With 1 million people in the US affected, ulcerative colitis has a prevalence rate of 35-100 cases in 100,000, and an incidence rate of 10.4-12 cases in 100,000. Higher numbers of Caucasians than African Americans suffer from ulcerative colitis, with Ashkenazi Jews being 2-4 times more likely to have it . Women are more likely to suffer from ulcerative colitis than men, and it is typically diagnosed in age ranges of 15-25 years old and 55-65 years old. Twenty to twenty-five percent of cases occur in people 20 or younger with only 2 in 100,000 children affected. Incidences of ulcerative colitis are low in Asia and the Far East.

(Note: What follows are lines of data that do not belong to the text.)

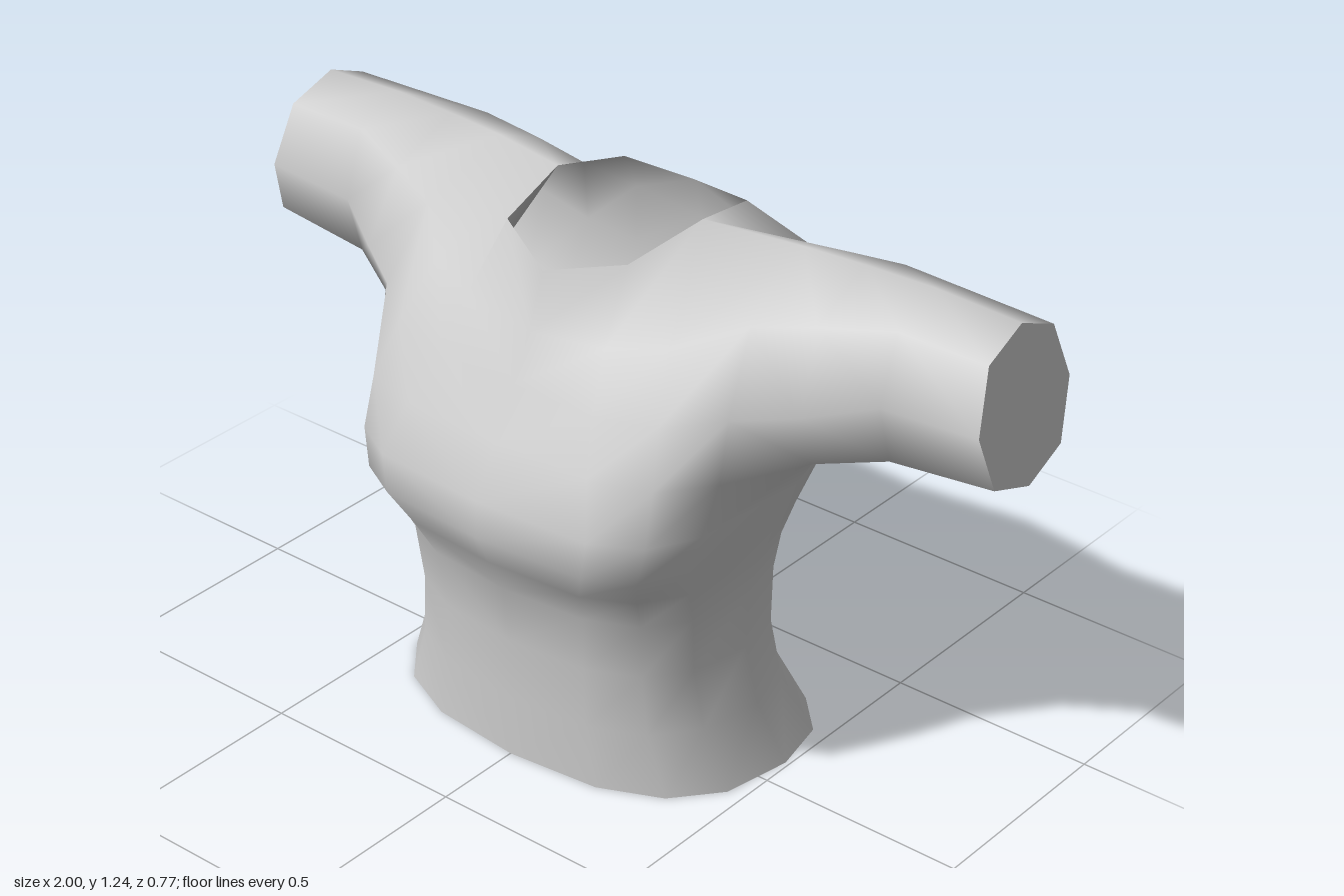
import * as THREE from 'three';
import { mergeVertices } from 'three/addons/utils/BufferGeometryUtils.js';

const material = new THREE.MeshStandardMaterial({ color: 0xcccccc, side: THREE.DoubleSide });

// Half a torso ring, from centre front round the left side to centre back
function torsoRing([y, width, front, back, mid, nFront, nBack]) {
  const ring = [];
  for (let k = 0; k <= 8; k++) {
    const a = (k * Math.PI) / 8, n = k < 4 ? nFront : nBack;
    const depth = k < 4 ? front - mid : back - mid;
    const s = k % 8 ? Math.sin(a) ** (2 / n) : 0;
    const c = k === 4 ? 0 : Math.abs(Math.cos(a)) ** (2 / n);
    ring.push([width * s, y, mid + depth * c]);
  }
  return ring;
}

// Triangles of a grid of points, plus its mirror image
function addGrid(out, rows) {
  const tri = (a, b, c) => {
    out.push(...a, ...b, ...c);
    for (const p of [a, c, b]) out.push(p[0] ? -p[0] : 0, p[1], p[2]);
  };
  for (let r = 0; r + 1 < rows.length; r++) {
    for (let k = 0; k + 1 < rows[r].length; k++) {
      const a = rows[r][k], b = rows[r][k + 1], c = rows[r + 1][k + 1], d = rows[r + 1][k];
      tri(a, b, c);
      tri(a, c, d);
    }
  }
}

function toMesh(positions, name) {
  let geometry = new THREE.BufferGeometry();
  geometry.setAttribute('position', new THREE.Float32BufferAttribute(positions, 3));
  geometry = mergeVertices(geometry, 1e-4);
  geometry.computeVertexNormals();
  const mesh = new THREE.Mesh(geometry, material);
  mesh.name = name;
  return mesh;
}

export function createModel() {
  const group = new THREE.Group();
  group.name = 'shirt';
  const shell = [];

  // Body from hem to chest: y, half width, front z, back z, side z, roundness
  const body = [
    [0, 0.49, 0.285, -0.385, -0.08, 2.5, 2.5],
    [0.15, 0.43, 0.285, -0.31, -0.05, 2.5, 2.5],
    [0.3, 0.41, 0.285, -0.28, -0.03, 2.6, 2.6],
    [0.44, 0.415, 0.3, -0.275, -0.03, 2.8, 2.6],
    [0.53, 0.43, 0.345, -0.277, -0.04, 3.2, 2.6],
    [0.61, 0.455, 0.385, -0.29, -0.06, 3.8, 2.6],
    [0.7, 0.475, 0.385, -0.345, -0.1, 3.8, 2.7],
  ].map(torsoRing);

  // Underarm row
  const underarm = [
    [0, 0.82, 0.325], [0.25, 0.82, 0.32], [0.39, 0.82, 0.275], [0.475, 0.82, 0.16],
    [0.52, 0.785, -0.13],
    [0.465, 0.82, -0.31], [0.37, 0.82, -0.365], [0.21, 0.82, -0.382], [0, 0.82, -0.385],
  ];
  addGrid(shell, [...body, underarm]);

  // Yoke, front and back, from underarm to neckline and shoulder
  const neckSide = [0.2, 1.235, -0.12], shoulder = [0.42, 1.22, -0.18];
  const front = [
    underarm.slice(0, 4),
    [[0, 0.93, 0.257], [0.21, 0.93, 0.255], [0.36, 0.94, 0.22], [0.475, 0.96, 0.135]],
    [[0, 1.03, 0.205], [0.19, 1.05, 0.19], [0.32, 1.08, 0.14], [0.445, 1.125, 0.03]],
    [[0, 1.16, 0.163], [0.165, 1.197, 0.085], neckSide, shoulder],
  ];
  const back = [
    underarm.slice(5),
    [[0.46, 0.99, -0.383], [0.34, 0.96, -0.388], [0.2, 0.95, -0.39], [0, 0.95, -0.39]],
    [[0.44, 1.15, -0.335], [0.32, 1.12, -0.35], [0.18, 1.1, -0.365], [0, 1.08, -0.372]],
    [shoulder, neckSide, [0.17, 1.197, -0.31], [0, 1.18, -0.345]],
  ];
  addGrid(shell, front);
  addGrid(shell, back);

  // Sleeve rings: under, up the front, over the top, down the back
  const armhole = [
    underarm[4], front[0][3], front[1][3], front[2][3],
    shoulder, back[2][0], back[1][0], back[0][0],
  ];
  const upperSleeve = [
    [0.6, 0.815, -0.16], [0.6, 0.85, 0.01], [0.6, 0.98, 0.06], [0.58, 1.15, -0.02],
    [0.57, 1.223, -0.19], [0.58, 1.175, -0.32], [0.6, 1.02, -0.373], [0.6, 0.865, -0.32],
  ];
  const cuffProfile = [
    [0.86, -0.19], [0.9, -0.07], [1.03, -0.03], [1.17, -0.08],
    [1.215, -0.2], [1.17, -0.31], [1.04, -0.355], [0.905, -0.31],
  ];
  const cuff = cuffProfile.map(([y, z]) => [1 - (0.05 * (y - 0.86)) / 0.355, y, z]);
  const midSleeve = cuffProfile.map(([y, z]) =>
    [0.74, 1.027 + (y - 1.0375) * 1.1, -0.19 + (z + 0.19) * 1.05]);
  const rings = [cuff, midSleeve, upperSleeve, armhole];
  addGrid(shell, rings.map((ring) => [...ring, ring[0]]));
  group.add(toMesh(shell, 'shirtShell'));

  // Flat ends closing the sleeves
  for (const side of [1, -1]) {
    const end = [];
    for (let k = 1; k < 7; k++) {
      const corners = side > 0 ? [0, k + 1, k] : [0, k, k + 1];
      for (const i of corners) end.push(side * cuff[i][0], cuff[i][1], cuff[i][2]);
    }
    group.add(toMesh(end, side > 0 ? 'leftSleeveEnd' : 'rightSleeveEnd'));
  }
  return group;
}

Ulcerative colitis is characterized by changes to the immune system. The lamina propia accumulates extra T-cells, which are cytotoxic to the colonic epithelium. In addition, B cells, plasma cells, and immunoglobulin G and E increase. Ulcerative colitis patients have been observed to have anticolonic antibodies, as well as antiskeletal antibodies in limited cases. These antibodies attack the colon or skeletal system causing the patient discomfort or pain.
Microscopic changes include abscesses, inflamed crypts of Lieber Kuhn, and acute chronic inflamed infiltrate of the lamina propria. Granulation tissue will quickly cover the ulcerated areas. Ulcerative colitis typically begins at the anal verge and extends, without interruption, to all, or part of the colon. Ninety-five percent of cases involve the rectum. The terminal ileum is impacted in about 10% of cases. Superficial mucosal inflammation is caused by noxious inflammatory mediates backing up.
There are no guidelines for prevention of ulcerative colitis.
Ulcerative colitis along with Crohn's disease, are both types of inflammatory bowel diseases (IBD). Ulcerative colitis typically affects the large bowel, while Crohn's disease impacts the whole gastrointestinal tract. The origins of ulcerative colitis are unknown, but it seems to be caused by a genetic predisposition and immune dysfunction. There is a strong correlation with histocompatibility human leukocyte antigen, (HLA)-B27 but the risk of having ulcerative colitis is not increased by having HLA-B27.
Ulcerative colitis can be impacted by the patient’s diet by agitating their already damaged mucous linings  . Though it can occur at any age, ulcerative colitis typically occurs between the ages of 15 and 25 or between the ages of 55 and 65. Ulcerative colitis sufferers typically have a wall lining that is thin to normal in thickness. But it can present as thickened due to hypertrophy and enema.
Ulcerative colitis has several synonyms: Colitis gravis, idiopathic non-specific ulcerative colitis, chronic non-specific ulcerative colitis, and idiopathic proctocolitis.
Ulcerative colitis is an inflammatory bowel disease that impacts the large intestine (i.e. colon). With ulcerative colitis the lining of the large intestines is inflamed, can have sores, produce mucous or pus, and can develop ulcers. As a result you can experience abdominal discomfort and the need to frequently empty your intestines. Ulcerative colitis is an auto immune disease which impacts your intestines because your body has misinterpreted the bacteria, food and other materials located in the large intestines as germs which need to be destroyed. If you have ulcerative colitis you could experience urgent and looser bowel movements, bloody stool, persistent diarrhea, and/or crampy abdominal pain. You may lose your appetite, feel fatigued, and or lose weight. It is possible for you to experience no discomfort at all between colitis flare-ups.